As many European stores did, Harvey Nichols began as something far simpler and smaller than what it has become today. Benjamin Harvey opened a little linen shop in 1831 in London. Four years later, it expanded into the next shop over, and continued to do so until it had taken over the whole block between Sloan and Seville Streets. By this time, Benjamin’s son was the owner of the firm, his father, mother, and the former partner James Nichols having passed away several years before. The building went through a redesign period in the late 1890s, and over the next few decades established Harvey Nichols’ reputation as a classy establishment. A restaurant opened on the fifth floor, and it was a huge success as the shopping industry began to move towards department store designs of offering variety instead of a single department.
Four floors of the six-floor building were used for fashion and apparel, the basement was dedicated to teenagers, and the upper floor remained the restaurant. Harvey Nichols has had a number of famous patrons throughout its history, including Princess Diana who frequented both the store and the restaurant. Because of its popularity, Harvey began extending the restaurant hours past the store’s closure, offering a late night lifestyle that all its customers enjoyed.
Harvey Nichol’s reputation of high-fashion and cutting-edge designer brands has existed since its inception, and today that reputation is compounded with award-winning restaurants and is steadily spreading over the globe. Four large-format stores are placed in London, Leeds, Manchester, and Edinburg, with three smaller-format stores in Bristol, Dublin, and Birmingham. There are seven large-format stores across the sea, too. One in Dubai, two in Hong Kong, two in Turkey, one in Riyadh, and one in Kuwait. The two newest additions to the chain are the new beauty concept in Liverpool, opened in late 2012, and the Harvey Nichols store opened in Azerbaijan last summer.

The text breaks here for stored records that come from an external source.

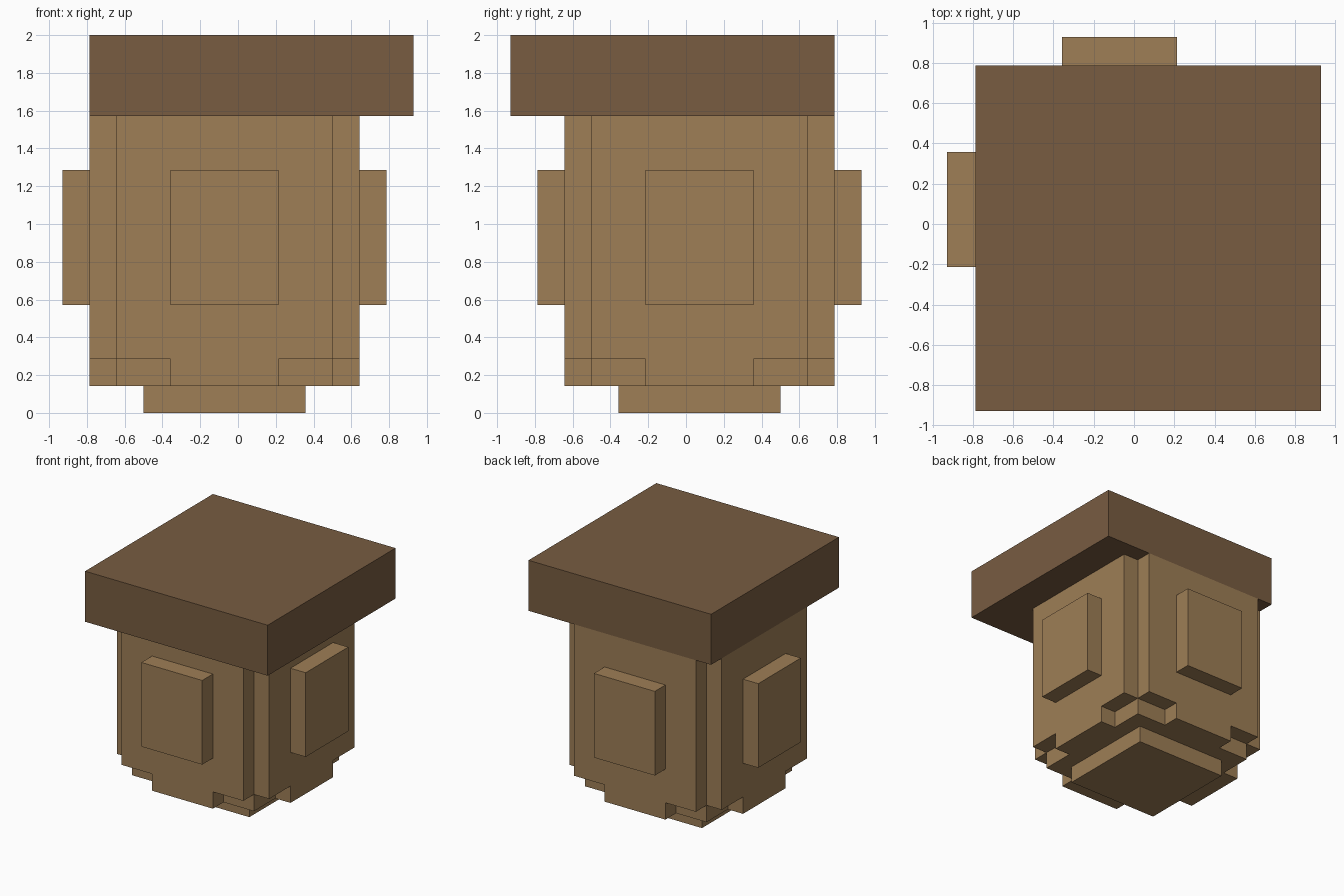
import bpy
import bmesh
from math import pi
from mathutils import Matrix, Vector

cube = bpy.data.objects.get("Cube")
if cube:
    bpy.data.objects.remove(cube)

U = 1 / 7                          # one block unit
CENTRE = Vector((-U / 2, U / 2, 0))  # axis of the body


def material(name, rgb):
    mat = bpy.data.materials.new(name)
    mat.use_nodes = True
    colour = (*rgb, 1)
    mat.diffuse_color = colour
    bsdf = mat.node_tree.nodes["Principled BSDF"]
    bsdf.inputs["Base Color"].default_value = colour
    bsdf.inputs["Roughness"].default_value = 0.9
    return mat


light_wood = material("light wood", (0.342, 0.209, 0.093))
dark_wood = material("dark wood", (0.188, 0.107, 0.053))


def add_slab(name, profile, y_front, depth, mat, turn=0):
    """Extrude an x-z profile along y, then turn it about the body axis."""
    bm = bmesh.new()
    face = bm.faces.new([bm.verts.new((x, y_front, z)) for x, z in profile])
    moved = bmesh.ops.extrude_face_region(bm, geom=[face])["geom"]
    verts = [g for g in moved if isinstance(g, bmesh.types.BMVert)]
    bmesh.ops.translate(bm, vec=(0, depth, 0), verts=verts)
    bmesh.ops.recalc_face_normals(bm, faces=bm.faces)
    bm.transform(Matrix.Translation(CENTRE) @ Matrix.Rotation(turn, 4, "Z") @ Matrix.Scale(U, 4))
    mesh = bpy.data.meshes.new(name)
    bm.to_mesh(mesh)
    bm.free()
    mesh.materials.append(mat)
    obj = bpy.data.objects.new(name, mesh)
    bpy.context.collection.objects.link(obj)
    return obj


def rect(x0, x1, z0, z1):
    return [(x0, z0), (x1, z0), (x1, z1), (x0, z1)]


# Base and core of the body
add_slab("base", rect(-3, 3, 0, 1), -3, 6, light_wood)
add_slab("body_core", rect(-4, 4, 1, 11), -4, 8, light_wood)

# Stepped wall and raised panel on each side
half = [(2, 1), (2, 2), (4, 2), (4, 11)]
wall = half + [(-x, z) for x, z in reversed(half)]
for i, side in enumerate(("front", "left", "back", "right")):
    add_slab(side + "_wall", wall, -5, 1, light_wood, i * pi / 2)
    add_slab(side + "_panel", rect(-2, 2, 4, 9), -6, 1, light_wood, i * pi / 2)

# Offset cap, flush with the back and right walls
add_slab("cap", rect(-5, 7, 11, 14), -7, 12, dark_wood)
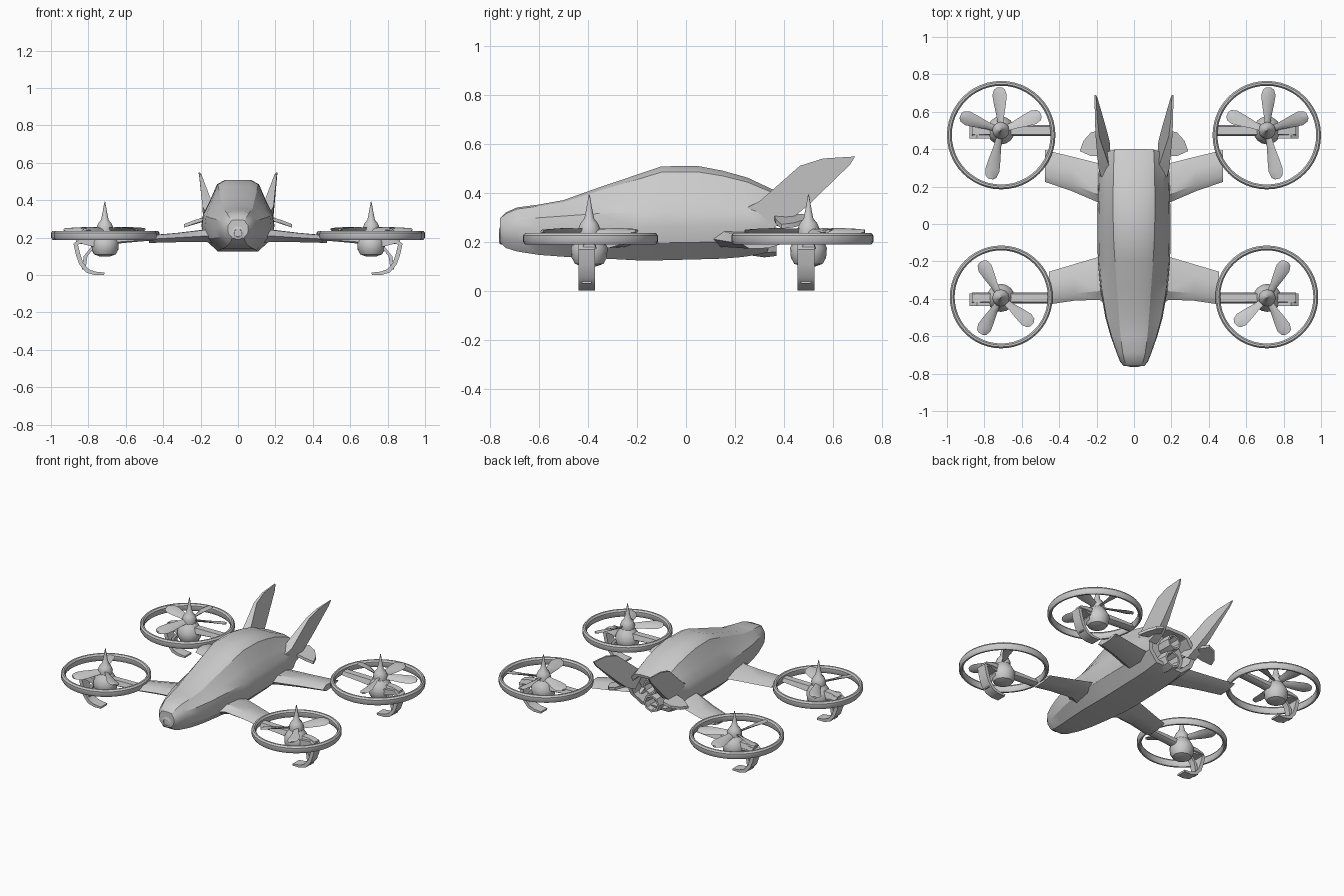
import bpy, bmesh
from math import sin, cos, pi, radians
from mathutils import Vector, Matrix

if "Cube" in bpy.data.objects:
    bpy.data.objects.remove(bpy.data.objects["Cube"])


def loft(name, rings, closed=False, mirror=True, angle=35):
    """Skin a list of equal-length point rings; cap the ends or close the loop."""
    bm = bmesh.new()
    vs = [[bm.verts.new(p) for p in r] for r in rings]
    n = len(vs[0])
    for i in range(len(vs) if closed else len(vs) - 1):
        a, b = vs[i], vs[(i + 1) % len(vs)]
        for k in range(n):
            bm.faces.new((a[k], a[(k + 1) % n], b[(k + 1) % n], b[k]))
    if not closed:
        bm.faces.new(vs[0])
        bm.faces.new(vs[-1])
    bmesh.ops.recalc_face_normals(bm, faces=bm.faces)
    me = bpy.data.meshes.new(name)
    bm.to_mesh(me)
    bm.free()
    me.shade_smooth()
    me.set_sharp_from_angle(angle=radians(angle))
    ob = bpy.data.objects.new(name, me)
    bpy.context.collection.objects.link(ob)
    if mirror:
        ob.modifiers.new("mirror", 'MIRROR')
    return ob


def lathe(name, profile, centre, axis='z', n=16, closed=False, mirror=True):
    """Revolve (radius, height) points round an upright or lengthwise axis."""
    c = Vector(centre)
    rings = []
    for r, h in profile:
        ang = [2 * pi * k / n for k in range(n)]
        rings.append([c + (Vector((r * cos(a), r * sin(a), h)) if axis == 'z'
                           else Vector((r * cos(a), h, r * sin(a)))) for a in ang])
    return loft(name, rings, closed, mirror)


# Fuselage: y, half width, bottom, top, roof half width, shoulder height, rear slant
stations = [
    (-.76, .055, .195, .295, .035, .265, 0),
    (-.735, .075, .17, .32, .05, .28, 0),
    (-.69, .093, .155, .34, .06, .29, 0),
    (-.60, .125, .14, .352, .072, .298, 0),
    (-.50, .153, .132, .37, .08, .305, 0),
    (-.36, .178, .125, .42, .09, .315, 0),
    (-.20, .193, .116, .474, .102, .32, 0),
    (-.10, .195, .116, .508, .108, .325, 0),
    (.05, .195, .12, .509, .112, .325, 0),
    (.15, .193, .123, .49, .112, .325, 0),
    (.25, .19, .13, .462, .11, .325, .02),
    (.34, .187, .14, .42, .108, .322, .05),
    (.40, .182, .15, .392, .105, .318, .07)]


def section(y, w, zb, zt, rw, zs, slant):
    h = zs - zb
    half = [(rw * .6, zt), (rw, zt - (zt - zs) * .13),
            (rw + (w - rw) * .5, zs + (zt - zs) * .35), (w * .96, zs),
            (w, zs - h * .3), (w * .93, zb + h * .38), (w * .55, zb + h * .04)]
    pts = half + [(-x, z) for x, z in reversed(half)]
    return [Vector((x, y - slant * (zt - z) / (zt - zb), z)) for x, z in pts]


rings = [section(*s) for s in stations]
mid = Vector((0, .37, .275))
# Hollow tail opening
rim = [mid + (p - mid) * .84 for p in rings[-1]]
rings += [rim, [p + Vector((0, -.09, 0)) for p in rim]]
loft("fuselage", rings, mirror=False, angle=28)

# Nose cap and tail nozzles
lathe("nose_cap", [(.045, .03), (.036, 0), (.022, -.004), (.018, .01)],
      (0, -.76, .225), 'y', 10, mirror=False)
for nm, z, y, r in (("upper_nozzle", .315, .385, .05), ("lower_nozzle", .2, .37, .058)):
    lathe(nm, [(r * .9, -.13), (r * 1.1, -.05), (r, 0), (r * .78, 0), (r * .6, -.08)],
          (0, y, z), 'y', 8, mirror=False)


def wing_section(x, y0, y1, z, t):
    """Six-sided aerofoil from y0 (leading) to y1 (trailing)."""
    d = y1 - y0
    prof = [(0, 0), (.2, .45), (.65, .4), (1, 0), (.65, -.4), (.2, -.45)]
    return [(x, y0 + d * u, z + t * v) for u, v in prof]


# Wings carrying the rotors
loft("front_wing", [wing_section(.12, -.45, -.14, .21, .085),
                    wing_section(.185, -.405, -.175, .208, .07),
                    wing_section(.32, -.41, -.215, .2, .055),
                    wing_section(.455, -.43, -.255, .192, .045)])
loft("rear_wing", [wing_section(.12, .08, .31, .215, .085),
                   wing_section(.19, .115, .325, .21, .07),
                   wing_section(.33, .175, .36, .2, .055),
                   wing_section(.475, .225, .395, .192, .045)])

# Swept tail fins, leaning outwards
fin = [(.25, .34, .155, .02), (.30, .365, .16, .03), (.465, .51, .195, .01),
       (.56, .54, .203, .006), (.69, .548, .207, .004), (.67, .515, .2, .006),
       (.51, .36, .168, .02), (.44, .30, .155, .025), (.36, .26, .155, .03)]
loft("tail_fin", [[(x - t, y, z) for y, z, x, t in fin],
                  [(x + t, y, z) for y, z, x, t in fin]])

# Small tailplanes
plane = [(.14, .25, .31), (.17, .36, .305), (.235, .365, .287), (.29, .39, .265),
         (.27, .445, .272), (.23, .49, .287), (.18, .50, .305), (.14, .42, .31)]
loft("tailplane", [[(x, y, z - .012) for x, y, z in plane],
                   [(x, y, z + .006) for x, y, z in plane]])


def blade(name, centre, angle, length):
    """One twisted paddle blade."""
    rot = Matrix.Rotation(radians(angle), 3, 'Z')
    rings = []
    for u, w, tw in ((.1, .018, 35), (.35, .024, 30), (.6, .034, 22),
                     (.82, .04, 15), (.95, .03, 12), (1, .014, 10)):
        tilt = Matrix.Rotation(radians(tw), 3, 'X')
        rings.append([Vector(centre) + rot @ (Vector((u * length, 0, 0)) +
                      tilt @ Vector((0, a * w, b * .006)))
                      for a, b in ((1, 0), (.3, 1), (-.5, 1), (-1, 0), (-.5, -1), (.3, -1))])
    loft(name, rings)


def rotor(end, ring_y, radius, hub_y, blades):
    hub = (.712, hub_y, 0)
    # Guard ring
    lathe(end + "_guard_ring",
          [(radius, .2), (radius, .225), (radius - .008, .236), (radius - .018, .236),
           (radius - .026, .225), (radius - .026, .2), (radius - .018, .188),
           (radius - .008, .188)],
          (.71, ring_y, 0), n=48, closed=True)
    # Motor pod and pointed spinner
    lathe(end + "_motor", [(.03, .1), (.058, .11), (.072, .135), (.075, .175),
                           (.06, .205), (.04, .235)], hub)
    lathe(end + "_spinner", [(.042, .22), (.046, .25), (.036, .275), (.02, .295),
                             (.012, .335), (.002, .392)], hub, n=12)
    for i, (a, l) in enumerate(blades):
        blade(f"{end}_blade_{i + 1}", (.712, hub_y, .243), a, l)
    # Support bar across the ring
    loft(end + "_support_bar",
         [[(x, hub_y + s * .03, z + t * h) for s, t in
           ((-1, -.6), (-.7, 1), (.7, 1), (1, -.6), (.6, -1), (-.6, -1))]
          for x, z, h in ((.44, .2, .014), (.6, .192, .02), (.72, .185, .025),
                          (.82, .185, .018), (.865, .178, .012))])
    # Curved landing leg with inward foot
    path = [(.76, .168, .0, .02), (.84, .182, 0, .014), (.868, .165, 0, .012),
            (.855, .11, 0, .012), (.838, .06, 0, .011), (.805, .022, 0, .011),
            (.765, .009, 0, .009), (.715, .007, 0, .006)]
    rings = []
    for i, (x, z, _, t) in enumerate(path):
        a, b = path[max(i - 1, 0)], path[min(i + 1, len(path) - 1)]
        d = Vector((b[0] - a[0], 0, b[1] - a[1])).normalized()
        nrm = Vector((-d.z, 0, d.x)) * t
        c = Vector((x, hub_y - .01, z))
        w = Vector((0, .034, 0))
        rings.append([c + nrm - w, c + nrm + w, c - nrm + w, c - nrm - w])
    loft(end + "_landing_leg", rings)
    # Inner strut under the motor
    loft(end + "_leg_brace",
         [[(x + s * .01, hub_y - .01 + t * .02, z) for s, t in
           ((-1, -1), (1, -1), (1, 1), (-1, 1))]
          for x, z in ((.775, .15), (.815, .1), (.825, .03))])


rotor("front", -.39, .275, -.395, [(62, .22), (220, .22), (299, .22)])
rotor("rear", .475, .29, .50, [(88, .23), (158, .23), (20, .23), (282, .265)])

“The club that doesn’t require a membership.” That is how Harvey Nichols consider themselves, and it is easy to see why. With the level of fashion they sport and the high-quality “champagne lifestyle” they give their customers with their late night restaurant, they really are the place to be, whether in London or in any of their other locations around the world.